> [Work instructions] The records below must be copied out completely and exactly.

> [Material shown]
————
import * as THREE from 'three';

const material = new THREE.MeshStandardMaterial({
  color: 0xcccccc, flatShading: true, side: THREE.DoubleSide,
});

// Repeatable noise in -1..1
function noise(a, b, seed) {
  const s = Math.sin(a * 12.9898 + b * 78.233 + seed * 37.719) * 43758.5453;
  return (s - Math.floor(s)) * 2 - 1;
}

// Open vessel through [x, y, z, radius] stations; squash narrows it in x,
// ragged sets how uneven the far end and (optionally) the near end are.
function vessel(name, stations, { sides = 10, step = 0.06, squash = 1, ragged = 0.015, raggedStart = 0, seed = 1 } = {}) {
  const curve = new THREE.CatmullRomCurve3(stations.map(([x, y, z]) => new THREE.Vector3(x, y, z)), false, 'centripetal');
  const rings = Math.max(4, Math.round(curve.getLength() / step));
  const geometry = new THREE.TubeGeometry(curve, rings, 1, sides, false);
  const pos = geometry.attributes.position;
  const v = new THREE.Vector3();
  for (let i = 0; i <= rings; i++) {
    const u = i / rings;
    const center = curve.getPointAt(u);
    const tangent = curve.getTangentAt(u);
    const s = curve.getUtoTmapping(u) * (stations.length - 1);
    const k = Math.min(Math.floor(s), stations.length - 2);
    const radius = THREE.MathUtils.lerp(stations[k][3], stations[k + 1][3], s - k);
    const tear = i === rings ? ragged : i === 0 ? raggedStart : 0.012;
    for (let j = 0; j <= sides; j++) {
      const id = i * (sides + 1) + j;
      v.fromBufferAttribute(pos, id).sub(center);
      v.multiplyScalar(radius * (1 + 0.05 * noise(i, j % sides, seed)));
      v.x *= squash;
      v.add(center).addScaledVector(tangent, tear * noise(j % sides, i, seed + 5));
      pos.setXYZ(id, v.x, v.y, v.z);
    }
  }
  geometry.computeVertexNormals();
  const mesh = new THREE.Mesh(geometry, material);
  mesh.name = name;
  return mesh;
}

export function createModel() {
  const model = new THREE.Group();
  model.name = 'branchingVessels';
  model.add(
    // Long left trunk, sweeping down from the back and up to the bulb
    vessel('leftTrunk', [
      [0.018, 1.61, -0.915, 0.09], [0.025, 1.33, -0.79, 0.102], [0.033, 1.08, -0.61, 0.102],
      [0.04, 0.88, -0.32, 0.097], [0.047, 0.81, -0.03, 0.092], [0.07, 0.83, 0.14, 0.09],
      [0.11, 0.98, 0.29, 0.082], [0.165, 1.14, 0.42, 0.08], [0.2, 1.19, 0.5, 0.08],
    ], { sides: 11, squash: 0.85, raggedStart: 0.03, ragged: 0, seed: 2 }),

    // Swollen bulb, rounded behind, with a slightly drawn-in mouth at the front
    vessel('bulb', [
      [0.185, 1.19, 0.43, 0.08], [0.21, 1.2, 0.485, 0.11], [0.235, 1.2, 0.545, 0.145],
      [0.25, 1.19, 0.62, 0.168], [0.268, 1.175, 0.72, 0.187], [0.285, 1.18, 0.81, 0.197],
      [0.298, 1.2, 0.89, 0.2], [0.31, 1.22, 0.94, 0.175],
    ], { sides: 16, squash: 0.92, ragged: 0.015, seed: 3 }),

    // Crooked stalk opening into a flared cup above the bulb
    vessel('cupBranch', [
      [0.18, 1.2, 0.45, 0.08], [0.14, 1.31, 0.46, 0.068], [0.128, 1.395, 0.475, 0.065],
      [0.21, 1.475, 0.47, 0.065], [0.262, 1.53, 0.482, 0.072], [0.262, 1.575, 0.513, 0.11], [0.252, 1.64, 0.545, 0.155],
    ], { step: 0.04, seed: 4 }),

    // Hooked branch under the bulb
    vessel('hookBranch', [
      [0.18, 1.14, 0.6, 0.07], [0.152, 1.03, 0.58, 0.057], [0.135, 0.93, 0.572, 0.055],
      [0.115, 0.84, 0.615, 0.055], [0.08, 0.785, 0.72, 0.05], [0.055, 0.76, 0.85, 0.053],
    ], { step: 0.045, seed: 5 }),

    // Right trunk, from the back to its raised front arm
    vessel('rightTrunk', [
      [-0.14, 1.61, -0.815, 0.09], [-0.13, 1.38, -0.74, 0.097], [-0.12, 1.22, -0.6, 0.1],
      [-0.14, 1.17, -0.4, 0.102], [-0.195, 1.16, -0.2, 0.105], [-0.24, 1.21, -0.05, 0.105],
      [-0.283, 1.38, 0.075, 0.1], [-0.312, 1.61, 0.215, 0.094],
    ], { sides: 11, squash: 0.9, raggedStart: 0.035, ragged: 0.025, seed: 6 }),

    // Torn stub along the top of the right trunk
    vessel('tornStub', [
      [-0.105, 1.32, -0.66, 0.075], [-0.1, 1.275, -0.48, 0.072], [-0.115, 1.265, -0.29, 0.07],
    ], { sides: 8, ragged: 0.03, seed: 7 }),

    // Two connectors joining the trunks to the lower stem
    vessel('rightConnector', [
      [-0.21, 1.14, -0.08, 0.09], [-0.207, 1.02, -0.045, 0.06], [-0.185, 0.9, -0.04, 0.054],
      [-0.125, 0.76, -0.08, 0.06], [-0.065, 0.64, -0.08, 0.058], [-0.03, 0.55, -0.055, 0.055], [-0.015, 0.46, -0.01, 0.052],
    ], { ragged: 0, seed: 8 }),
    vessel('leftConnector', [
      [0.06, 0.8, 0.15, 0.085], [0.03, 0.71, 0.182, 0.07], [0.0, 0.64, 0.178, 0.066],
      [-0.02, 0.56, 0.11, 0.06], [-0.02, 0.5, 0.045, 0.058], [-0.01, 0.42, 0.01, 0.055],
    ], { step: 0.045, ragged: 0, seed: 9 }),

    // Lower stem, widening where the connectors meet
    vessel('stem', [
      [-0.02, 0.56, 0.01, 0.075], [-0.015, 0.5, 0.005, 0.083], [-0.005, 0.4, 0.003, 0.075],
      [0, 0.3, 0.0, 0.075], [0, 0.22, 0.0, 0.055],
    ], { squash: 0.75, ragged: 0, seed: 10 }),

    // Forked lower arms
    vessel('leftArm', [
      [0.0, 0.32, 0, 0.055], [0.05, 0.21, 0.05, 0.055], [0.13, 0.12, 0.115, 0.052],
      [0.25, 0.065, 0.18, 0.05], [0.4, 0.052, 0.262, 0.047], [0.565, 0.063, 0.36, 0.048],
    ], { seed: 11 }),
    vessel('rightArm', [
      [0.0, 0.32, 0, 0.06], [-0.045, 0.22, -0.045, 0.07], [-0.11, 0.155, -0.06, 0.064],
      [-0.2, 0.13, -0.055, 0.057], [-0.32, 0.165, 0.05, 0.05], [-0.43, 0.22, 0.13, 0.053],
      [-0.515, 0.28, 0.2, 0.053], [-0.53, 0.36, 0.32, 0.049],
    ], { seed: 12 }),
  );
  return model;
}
————
> [Solution to this exercise]
import * as THREE from 'three';

const material = new THREE.MeshStandardMaterial({
  color: 0xcccccc, flatShading: true, side: THREE.DoubleSide,
});

// Repeatable noise in -1..1
function noise(a, b, seed) {
  const s = Math.sin(a * 12.9898 + b * 78.233 + seed * 37.719) * 43758.5453;
  return (s - Math.floor(s)) * 2 - 1;
}

// Open vessel through [x, y, z, radius] stations; squash narrows it in x,
// ragged sets how uneven the far end and (optionally) the near end are.
function vessel(name, stations, { sides = 10, step = 0.06, squash = 1, ragged = 0.015, raggedStart = 0, seed = 1 } = {}) {
  const curve = new THREE.CatmullRomCurve3(stations.map(([x, y, z]) => new THREE.Vector3(x, y, z)), false, 'centripetal');
  const rings = Math.max(4, Math.round(curve.getLength() / step));
  const geometry = new THREE.TubeGeometry(curve, rings, 1, sides, false);
  const pos = geometry.attributes.position;
  const v = new THREE.Vector3();
  for (let i = 0; i <= rings; i++) {
    const u = i / rings;
    const center = curve.getPointAt(u);
    const tangent = curve.getTangentAt(u);
    const s = curve.getUtoTmapping(u) * (stations.length - 1);
    const k = Math.min(Math.floor(s), stations.length - 2);
    const radius = THREE.MathUtils.lerp(stations[k][3], stations[k + 1][3], s - k);
    const tear = i === rings ? ragged : i === 0 ? raggedStart : 0.012;
    for (let j = 0; j <= sides; j++) {
      const id = i * (sides + 1) + j;
      v.fromBufferAttribute(pos, id).sub(center);
      v.multiplyScalar(radius * (1 + 0.05 * noise(i, j % sides, seed)));
      v.x *= squash;
      v.add(center).addScaledVector(tangent, tear * noise(j % sides, i, seed + 5));
      pos.setXYZ(id, v.x, v.y, v.z);
    }
  }
  geometry.computeVertexNormals();
  const mesh = new THREE.Mesh(geometry, material);
  mesh.name = name;
  return mesh;
}

export function createModel() {
  const model = new THREE.Group();
  model.name = 'branchingVessels';
  model.add(
    // Long left trunk, sweeping down from the back and up to the bulb
    vessel('leftTrunk', [
      [0.018, 1.61, -0.915, 0.09], [0.025, 1.33, -0.79, 0.102], [0.033, 1.08, -0.61, 0.102],
      [0.04, 0.88, -0.32, 0.097], [0.047, 0.81, -0.03, 0.092], [0.07, 0.83, 0.14, 0.09],
      [0.11, 0.98, 0.29, 0.082], [0.165, 1.14, 0.42, 0.08], [0.2, 1.19, 0.5, 0.08],
    ], { sides: 11, squash: 0.85, raggedStart: 0.03, ragged: 0, seed: 2 }),

    // Swollen bulb, rounded behind, with a slightly drawn-in mouth at the front
    vessel('bulb', [
      [0.185, 1.19, 0.43, 0.08], [0.21, 1.2, 0.485, 0.11], [0.235, 1.2, 0.545, 0.145],
      [0.25, 1.19, 0.62, 0.168], [0.268, 1.175, 0.72, 0.187], [0.285, 1.18, 0.81, 0.197],
      [0.298, 1.2, 0.89, 0.2], [0.31, 1.22, 0.94, 0.175],
    ], { sides: 16, squash: 0.92, ragged: 0.015, seed: 3 }),

    // Crooked stalk opening into a flared cup above the bulb
    vessel('cupBranch', [
      [0.18, 1.2, 0.45, 0.08], [0.14, 1.31, 0.46, 0.068], [0.128, 1.395, 0.475, 0.065],
      [0.21, 1.475, 0.47, 0.065], [0.262, 1.53, 0.482, 0.072], [0.262, 1.575, 0.513, 0.11], [0.252, 1.64, 0.545, 0.155],
    ], { step: 0.04, seed: 4 }),

    // Hooked branch under the bulb
    vessel('hookBranch', [
      [0.18, 1.14, 0.6, 0.07], [0.152, 1.03, 0.58, 0.057], [0.135, 0.93, 0.572, 0.055],
      [0.115, 0.84, 0.615, 0.055], [0.08, 0.785, 0.72, 0.05], [0.055, 0.76, 0.85, 0.053],
    ], { step: 0.045, seed: 5 }),

    // Right trunk, from the back to its raised front arm
    vessel('rightTrunk', [
      [-0.14, 1.61, -0.815, 0.09], [-0.13, 1.38, -0.74, 0.097], [-0.12, 1.22, -0.6, 0.1],
      [-0.14, 1.17, -0.4, 0.102], [-0.195, 1.16, -0.2, 0.105], [-0.24, 1.21, -0.05, 0.105],
      [-0.283, 1.38, 0.075, 0.1], [-0.312, 1.61, 0.215, 0.094],
    ], { sides: 11, squash: 0.9, raggedStart: 0.035, ragged: 0.025, seed: 6 }),

    // Torn stub along the top of the right trunk
    vessel('tornStub', [
      [-0.105, 1.32, -0.66, 0.075], [-0.1, 1.275, -0.48, 0.072], [-0.115, 1.265, -0.29, 0.07],
    ], { sides: 8, ragged: 0.03, seed: 7 }),

    // Two connectors joining the trunks to the lower stem
    vessel('rightConnector', [
      [-0.21, 1.14, -0.08, 0.09], [-0.207, 1.02, -0.045, 0.06], [-0.185, 0.9, -0.04, 0.054],
      [-0.125, 0.76, -0.08, 0.06], [-0.065, 0.64, -0.08, 0.058], [-0.03, 0.55, -0.055, 0.055], [-0.015, 0.46, -0.01, 0.052],
    ], { ragged: 0, seed: 8 }),
    vessel('leftConnector', [
      [0.06, 0.8, 0.15, 0.085], [0.03, 0.71, 0.182, 0.07], [0.0, 0.64, 0.178, 0.066],
      [-0.02, 0.56, 0.11, 0.06], [-0.02, 0.5, 0.045, 0.058], [-0.01, 0.42, 0.01, 0.055],
    ], { step: 0.045, ragged: 0, seed: 9 }),

    // Lower stem, widening where the connectors meet
    vessel('stem', [
      [-0.02, 0.56, 0.01, 0.075], [-0.015, 0.5, 0.005, 0.083], [-0.005, 0.4, 0.003, 0.075],
      [0, 0.3, 0.0, 0.075], [0, 0.22, 0.0, 0.055],
    ], { squash: 0.75, ragged: 0, seed: 10 }),

    // Forked lower arms
    vessel('leftArm', [
      [0.0, 0.32, 0, 0.055], [0.05, 0.21, 0.05, 0.055], [0.13, 0.12, 0.115, 0.052],
      [0.25, 0.065, 0.18, 0.05], [0.4, 0.052, 0.262, 0.047], [0.565, 0.063, 0.36, 0.048],
    ], { seed: 11 }),
    vessel('rightArm', [
      [0.0, 0.32, 0, 0.06], [-0.045, 0.22, -0.045, 0.07], [-0.11, 0.155, -0.06, 0.064],
      [-0.2, 0.13, -0.055, 0.057], [-0.32, 0.165, 0.05, 0.05], [-0.43, 0.22, 0.13, 0.053],
      [-0.515, 0.28, 0.2, 0.053], [-0.53, 0.36, 0.32, 0.049],
    ], { seed: 12 }),
  );
  return model;
}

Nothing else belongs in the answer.